Currently, debate is occurring in Auckland re the location of a cruise ship terminal. Newspaper correspondents and commentators all talk of the economic benefit from a suitable facility, stemming from the tourists retail spending. The reality is very different.
Wellington currently cops circa 130 cruise ship visits annually, mostly in the summer months.
I lie in bed in the morning and watch them appear at the harbour mouth about 6am then sail rapidly up the harbour to their berth some distance from the city centre. Frequently two arrive, one tying up behind the other.
If in my Wellington office later that day I watch them depart, usually in late afternoon. From their berthage most of the ship’s occupants pile into buses for a city tour. A lesser number opt to walk about the CBD from the prime central spot the buses drop them off near my office. They’re conspicuous as they’re the sort of folk one doesn’t see in the capital but might in Westport.
The buses reappear at midday to take them back to the ship for lunch and if they’re so inclined, bring them back after. Typical cruise ship occupants are 70 year old retired Australian small town yokel and his wife, both in shorts. They spend nothing.
The liners are luxurious and provide accommodation, restaurant and other services that if on land would be beyond the boat’s occupants wildest dreams.
The port visits serve solely as an interlude but the real attraction of the cruise to these folk is the cruise, the making of new like-minded friends and the luxurious life-style they’d only otherwise know from movies.
A minor exception is Napier which has cashed in on the art deco angle with a number of efforts but in monetary terms they’re trivia.

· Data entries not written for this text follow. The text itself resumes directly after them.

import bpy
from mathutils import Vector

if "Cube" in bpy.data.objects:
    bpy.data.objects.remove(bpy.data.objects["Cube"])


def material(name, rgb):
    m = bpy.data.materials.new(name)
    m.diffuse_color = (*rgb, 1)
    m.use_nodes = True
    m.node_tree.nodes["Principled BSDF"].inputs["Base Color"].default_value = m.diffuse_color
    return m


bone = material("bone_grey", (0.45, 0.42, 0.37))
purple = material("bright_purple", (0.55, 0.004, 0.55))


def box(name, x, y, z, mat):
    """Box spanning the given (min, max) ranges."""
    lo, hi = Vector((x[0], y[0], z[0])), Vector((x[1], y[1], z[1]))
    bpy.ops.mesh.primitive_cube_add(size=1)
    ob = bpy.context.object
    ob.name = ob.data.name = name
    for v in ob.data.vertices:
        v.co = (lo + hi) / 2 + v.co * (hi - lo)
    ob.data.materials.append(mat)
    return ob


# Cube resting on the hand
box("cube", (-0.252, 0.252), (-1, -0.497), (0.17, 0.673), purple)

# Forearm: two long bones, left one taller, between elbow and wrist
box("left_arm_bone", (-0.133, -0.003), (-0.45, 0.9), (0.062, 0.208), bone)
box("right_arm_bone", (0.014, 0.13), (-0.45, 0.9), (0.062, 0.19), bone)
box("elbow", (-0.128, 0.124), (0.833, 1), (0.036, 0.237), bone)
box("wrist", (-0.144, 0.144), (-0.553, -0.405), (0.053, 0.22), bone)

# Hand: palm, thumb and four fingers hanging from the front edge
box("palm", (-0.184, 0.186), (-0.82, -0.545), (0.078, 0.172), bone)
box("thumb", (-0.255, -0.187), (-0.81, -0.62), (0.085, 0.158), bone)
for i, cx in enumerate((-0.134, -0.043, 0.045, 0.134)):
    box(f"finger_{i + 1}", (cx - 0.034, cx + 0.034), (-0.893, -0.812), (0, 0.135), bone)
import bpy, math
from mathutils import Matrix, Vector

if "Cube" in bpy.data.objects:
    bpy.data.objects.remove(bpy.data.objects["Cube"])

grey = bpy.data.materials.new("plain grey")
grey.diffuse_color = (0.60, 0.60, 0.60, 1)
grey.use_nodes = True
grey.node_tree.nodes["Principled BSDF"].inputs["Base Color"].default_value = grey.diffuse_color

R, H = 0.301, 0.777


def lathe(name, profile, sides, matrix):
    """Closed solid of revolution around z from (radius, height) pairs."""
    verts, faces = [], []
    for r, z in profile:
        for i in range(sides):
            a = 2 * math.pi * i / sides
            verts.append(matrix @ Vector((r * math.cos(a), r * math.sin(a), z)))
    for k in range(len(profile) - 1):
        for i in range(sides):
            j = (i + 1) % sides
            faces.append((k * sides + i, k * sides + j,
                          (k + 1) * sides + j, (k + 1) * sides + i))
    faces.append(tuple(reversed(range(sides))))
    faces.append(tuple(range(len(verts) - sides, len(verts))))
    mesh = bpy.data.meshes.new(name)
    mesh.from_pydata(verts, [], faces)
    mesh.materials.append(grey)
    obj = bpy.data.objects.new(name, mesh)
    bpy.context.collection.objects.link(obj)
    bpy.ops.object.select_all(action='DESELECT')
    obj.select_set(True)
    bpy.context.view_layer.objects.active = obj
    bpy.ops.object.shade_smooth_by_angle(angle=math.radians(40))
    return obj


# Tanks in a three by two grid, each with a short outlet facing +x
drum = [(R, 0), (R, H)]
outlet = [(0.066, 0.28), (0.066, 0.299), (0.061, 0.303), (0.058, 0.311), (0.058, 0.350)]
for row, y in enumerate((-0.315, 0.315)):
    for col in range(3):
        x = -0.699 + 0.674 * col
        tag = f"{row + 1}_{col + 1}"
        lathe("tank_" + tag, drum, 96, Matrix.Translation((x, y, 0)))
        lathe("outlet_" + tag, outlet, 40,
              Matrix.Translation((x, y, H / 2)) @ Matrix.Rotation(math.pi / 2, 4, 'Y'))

Awake to this reality some European cities such as Venice now deny tour ships access.
Pre covid I recall an amusing television news-item from Dubrovnik. Fed up with their city being clogged by thousands of non-spending cruise liner hick tourists, about a thousand citizens gathered on the wharf where just off-shore anchored 3 cruise liners waiting to berth.
But they did not, the ships’ captain being afraid of the massed locals holding up signs and shouting at them all to bugger off. The Dubrovnik economy is based on tourism, but cruise ship sight-seers spending nothing are simply a nuisance.
We’re not at that stage yet in New Zealand and may never be, but don’t delude yourself that cruise ship visitors bring economic benefits.